Stored data entries:

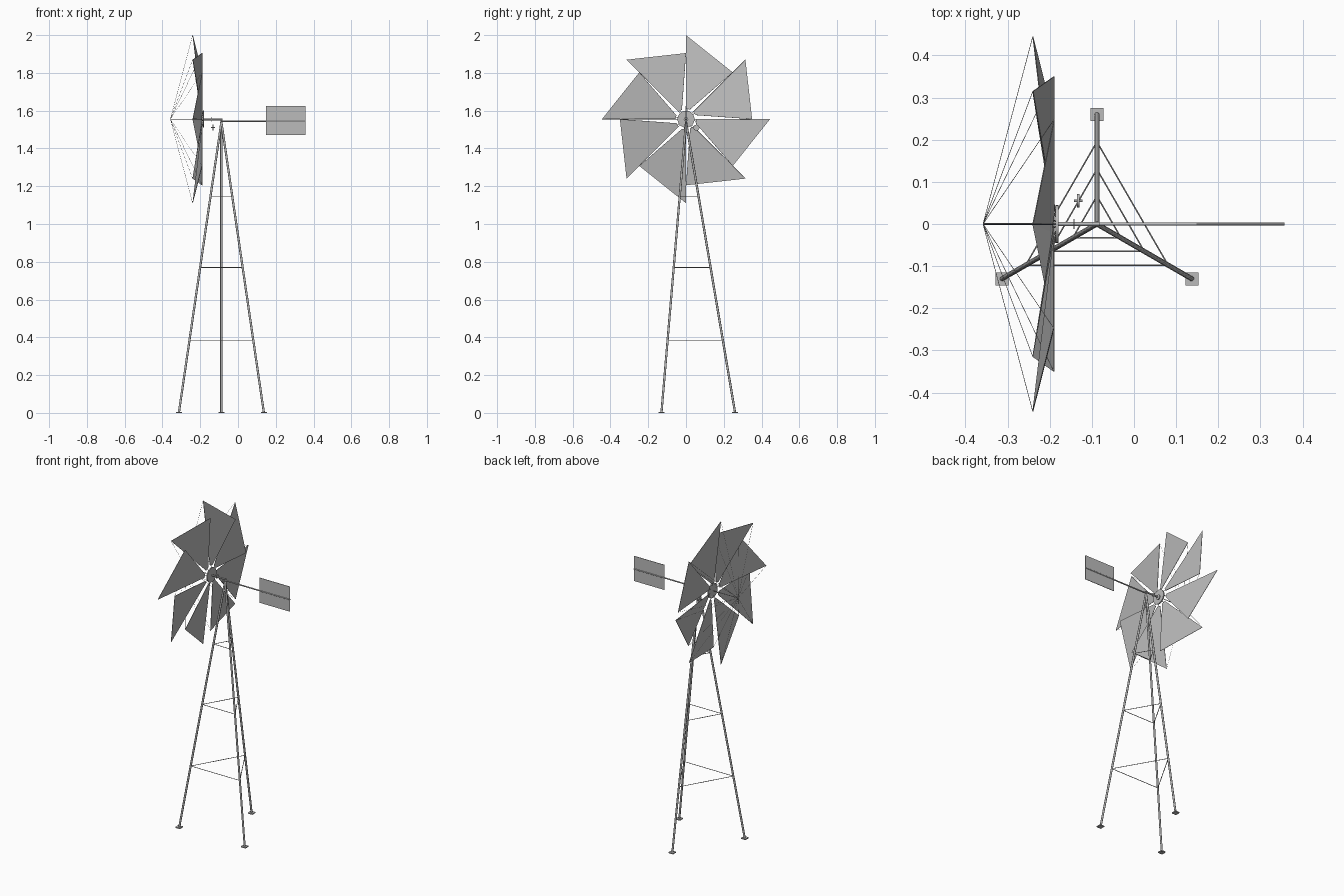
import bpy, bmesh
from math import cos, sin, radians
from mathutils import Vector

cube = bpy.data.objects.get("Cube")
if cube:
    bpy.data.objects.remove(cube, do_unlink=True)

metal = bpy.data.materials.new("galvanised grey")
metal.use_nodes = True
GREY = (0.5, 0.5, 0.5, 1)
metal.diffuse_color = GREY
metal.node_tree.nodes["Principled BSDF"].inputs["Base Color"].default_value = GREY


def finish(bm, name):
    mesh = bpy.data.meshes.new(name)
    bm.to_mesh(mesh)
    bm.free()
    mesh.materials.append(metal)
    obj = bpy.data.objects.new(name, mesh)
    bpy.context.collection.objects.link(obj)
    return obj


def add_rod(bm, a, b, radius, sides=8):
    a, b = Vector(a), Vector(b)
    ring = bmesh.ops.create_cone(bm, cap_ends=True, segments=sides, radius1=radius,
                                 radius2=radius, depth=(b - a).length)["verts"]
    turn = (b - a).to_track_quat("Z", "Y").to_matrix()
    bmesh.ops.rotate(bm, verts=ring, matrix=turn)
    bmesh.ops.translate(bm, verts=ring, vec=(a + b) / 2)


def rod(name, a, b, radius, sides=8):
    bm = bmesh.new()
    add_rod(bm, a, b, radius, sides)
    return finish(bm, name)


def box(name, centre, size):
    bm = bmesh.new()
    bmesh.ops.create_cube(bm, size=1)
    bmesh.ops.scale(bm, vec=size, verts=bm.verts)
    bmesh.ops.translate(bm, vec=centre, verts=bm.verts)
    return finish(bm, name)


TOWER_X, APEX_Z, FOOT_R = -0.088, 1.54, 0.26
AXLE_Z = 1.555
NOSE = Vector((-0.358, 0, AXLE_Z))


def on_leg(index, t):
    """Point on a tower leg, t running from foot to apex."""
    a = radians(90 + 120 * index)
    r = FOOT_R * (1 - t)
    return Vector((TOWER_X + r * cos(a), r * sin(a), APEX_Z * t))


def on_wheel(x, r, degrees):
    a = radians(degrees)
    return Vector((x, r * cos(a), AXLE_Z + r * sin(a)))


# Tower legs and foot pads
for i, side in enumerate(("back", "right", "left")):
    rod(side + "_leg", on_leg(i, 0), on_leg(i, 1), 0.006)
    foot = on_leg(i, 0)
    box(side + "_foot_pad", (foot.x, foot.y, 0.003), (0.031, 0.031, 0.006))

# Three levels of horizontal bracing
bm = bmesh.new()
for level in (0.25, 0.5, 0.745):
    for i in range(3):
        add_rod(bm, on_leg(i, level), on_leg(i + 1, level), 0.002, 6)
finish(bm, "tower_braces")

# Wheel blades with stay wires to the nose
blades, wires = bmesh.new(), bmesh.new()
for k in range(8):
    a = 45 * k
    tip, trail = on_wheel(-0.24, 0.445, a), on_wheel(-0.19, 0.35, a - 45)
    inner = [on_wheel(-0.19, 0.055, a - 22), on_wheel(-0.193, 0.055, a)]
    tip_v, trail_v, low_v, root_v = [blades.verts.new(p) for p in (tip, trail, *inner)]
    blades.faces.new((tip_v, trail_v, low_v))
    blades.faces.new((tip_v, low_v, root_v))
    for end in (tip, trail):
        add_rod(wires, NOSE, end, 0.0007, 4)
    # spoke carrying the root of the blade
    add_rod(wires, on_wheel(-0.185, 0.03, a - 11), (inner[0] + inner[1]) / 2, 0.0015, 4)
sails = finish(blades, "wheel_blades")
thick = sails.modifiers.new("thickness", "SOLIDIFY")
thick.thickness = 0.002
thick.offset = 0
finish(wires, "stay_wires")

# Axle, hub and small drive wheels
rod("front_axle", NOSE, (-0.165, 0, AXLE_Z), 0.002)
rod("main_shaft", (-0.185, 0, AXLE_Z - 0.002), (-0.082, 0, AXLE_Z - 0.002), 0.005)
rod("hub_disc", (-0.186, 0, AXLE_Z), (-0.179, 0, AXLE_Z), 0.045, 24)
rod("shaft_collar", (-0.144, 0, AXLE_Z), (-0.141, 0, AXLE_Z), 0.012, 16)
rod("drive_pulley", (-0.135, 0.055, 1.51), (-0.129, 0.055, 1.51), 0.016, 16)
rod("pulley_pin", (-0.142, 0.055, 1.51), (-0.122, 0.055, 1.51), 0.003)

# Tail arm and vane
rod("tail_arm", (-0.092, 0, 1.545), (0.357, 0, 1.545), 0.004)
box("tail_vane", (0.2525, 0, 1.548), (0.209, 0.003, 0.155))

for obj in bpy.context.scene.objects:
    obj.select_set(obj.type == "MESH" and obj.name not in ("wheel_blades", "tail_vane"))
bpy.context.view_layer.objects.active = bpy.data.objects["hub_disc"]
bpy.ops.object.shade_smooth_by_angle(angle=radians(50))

- [YOUR OBJECTIVE]: Reproduce the entries above without change, omitting all pictures.

- [EXERCISE OUTPUT]:
import bpy, bmesh
from math import cos, sin, radians
from mathutils import Vector

cube = bpy.data.objects.get("Cube")
if cube:
    bpy.data.objects.remove(cube, do_unlink=True)

metal = bpy.data.materials.new("galvanised grey")
metal.use_nodes = True
GREY = (0.5, 0.5, 0.5, 1)
metal.diffuse_color = GREY
metal.node_tree.nodes["Principled BSDF"].inputs["Base Color"].default_value = GREY


def finish(bm, name):
    mesh = bpy.data.meshes.new(name)
    bm.to_mesh(mesh)
    bm.free()
    mesh.materials.append(metal)
    obj = bpy.data.objects.new(name, mesh)
    bpy.context.collection.objects.link(obj)
    return obj


def add_rod(bm, a, b, radius, sides=8):
    a, b = Vector(a), Vector(b)
    ring = bmesh.ops.create_cone(bm, cap_ends=True, segments=sides, radius1=radius,
                                 radius2=radius, depth=(b - a).length)["verts"]
    turn = (b - a).to_track_quat("Z", "Y").to_matrix()
    bmesh.ops.rotate(bm, verts=ring, matrix=turn)
    bmesh.ops.translate(bm, verts=ring, vec=(a + b) / 2)


def rod(name, a, b, radius, sides=8):
    bm = bmesh.new()
    add_rod(bm, a, b, radius, sides)
    return finish(bm, name)


def box(name, centre, size):
    bm = bmesh.new()
    bmesh.ops.create_cube(bm, size=1)
    bmesh.ops.scale(bm, vec=size, verts=bm.verts)
    bmesh.ops.translate(bm, vec=centre, verts=bm.verts)
    return finish(bm, name)


TOWER_X, APEX_Z, FOOT_R = -0.088, 1.54, 0.26
AXLE_Z = 1.555
NOSE = Vector((-0.358, 0, AXLE_Z))


def on_leg(index, t):
    """Point on a tower leg, t running from foot to apex."""
    a = radians(90 + 120 * index)
    r = FOOT_R * (1 - t)
    return Vector((TOWER_X + r * cos(a), r * sin(a), APEX_Z * t))


def on_wheel(x, r, degrees):
    a = radians(degrees)
    return Vector((x, r * cos(a), AXLE_Z + r * sin(a)))


# Tower legs and foot pads
for i, side in enumerate(("back", "right", "left")):
    rod(side + "_leg", on_leg(i, 0), on_leg(i, 1), 0.006)
    foot = on_leg(i, 0)
    box(side + "_foot_pad", (foot.x, foot.y, 0.003), (0.031, 0.031, 0.006))

# Three levels of horizontal bracing
bm = bmesh.new()
for level in (0.25, 0.5, 0.745):
    for i in range(3):
        add_rod(bm, on_leg(i, level), on_leg(i + 1, level), 0.002, 6)
finish(bm, "tower_braces")

# Wheel blades with stay wires to the nose
blades, wires = bmesh.new(), bmesh.new()
for k in range(8):
    a = 45 * k
    tip, trail = on_wheel(-0.24, 0.445, a), on_wheel(-0.19, 0.35, a - 45)
    inner = [on_wheel(-0.19, 0.055, a - 22), on_wheel(-0.193, 0.055, a)]
    tip_v, trail_v, low_v, root_v = [blades.verts.new(p) for p in (tip, trail, *inner)]
    blades.faces.new((tip_v, trail_v, low_v))
    blades.faces.new((tip_v, low_v, root_v))
    for end in (tip, trail):
        add_rod(wires, NOSE, end, 0.0007, 4)
    # spoke carrying the root of the blade
    add_rod(wires, on_wheel(-0.185, 0.03, a - 11), (inner[0] + inner[1]) / 2, 0.0015, 4)
sails = finish(blades, "wheel_blades")
thick = sails.modifiers.new("thickness", "SOLIDIFY")
thick.thickness = 0.002
thick.offset = 0
finish(wires, "stay_wires")

# Axle, hub and small drive wheels
rod("front_axle", NOSE, (-0.165, 0, AXLE_Z), 0.002)
rod("main_shaft", (-0.185, 0, AXLE_Z - 0.002), (-0.082, 0, AXLE_Z - 0.002), 0.005)
rod("hub_disc", (-0.186, 0, AXLE_Z), (-0.179, 0, AXLE_Z), 0.045, 24)
rod("shaft_collar", (-0.144, 0, AXLE_Z), (-0.141, 0, AXLE_Z), 0.012, 16)
rod("drive_pulley", (-0.135, 0.055, 1.51), (-0.129, 0.055, 1.51), 0.016, 16)
rod("pulley_pin", (-0.142, 0.055, 1.51), (-0.122, 0.055, 1.51), 0.003)

# Tail arm and vane
rod("tail_arm", (-0.092, 0, 1.545), (0.357, 0, 1.545), 0.004)
box("tail_vane", (0.2525, 0, 1.548), (0.209, 0.003, 0.155))

for obj in bpy.context.scene.objects:
    obj.select_set(obj.type == "MESH" and obj.name not in ("wheel_blades", "tail_vane"))
bpy.context.view_layer.objects.active = bpy.data.objects["hub_disc"]
bpy.ops.object.shade_smooth_by_angle(angle=radians(50))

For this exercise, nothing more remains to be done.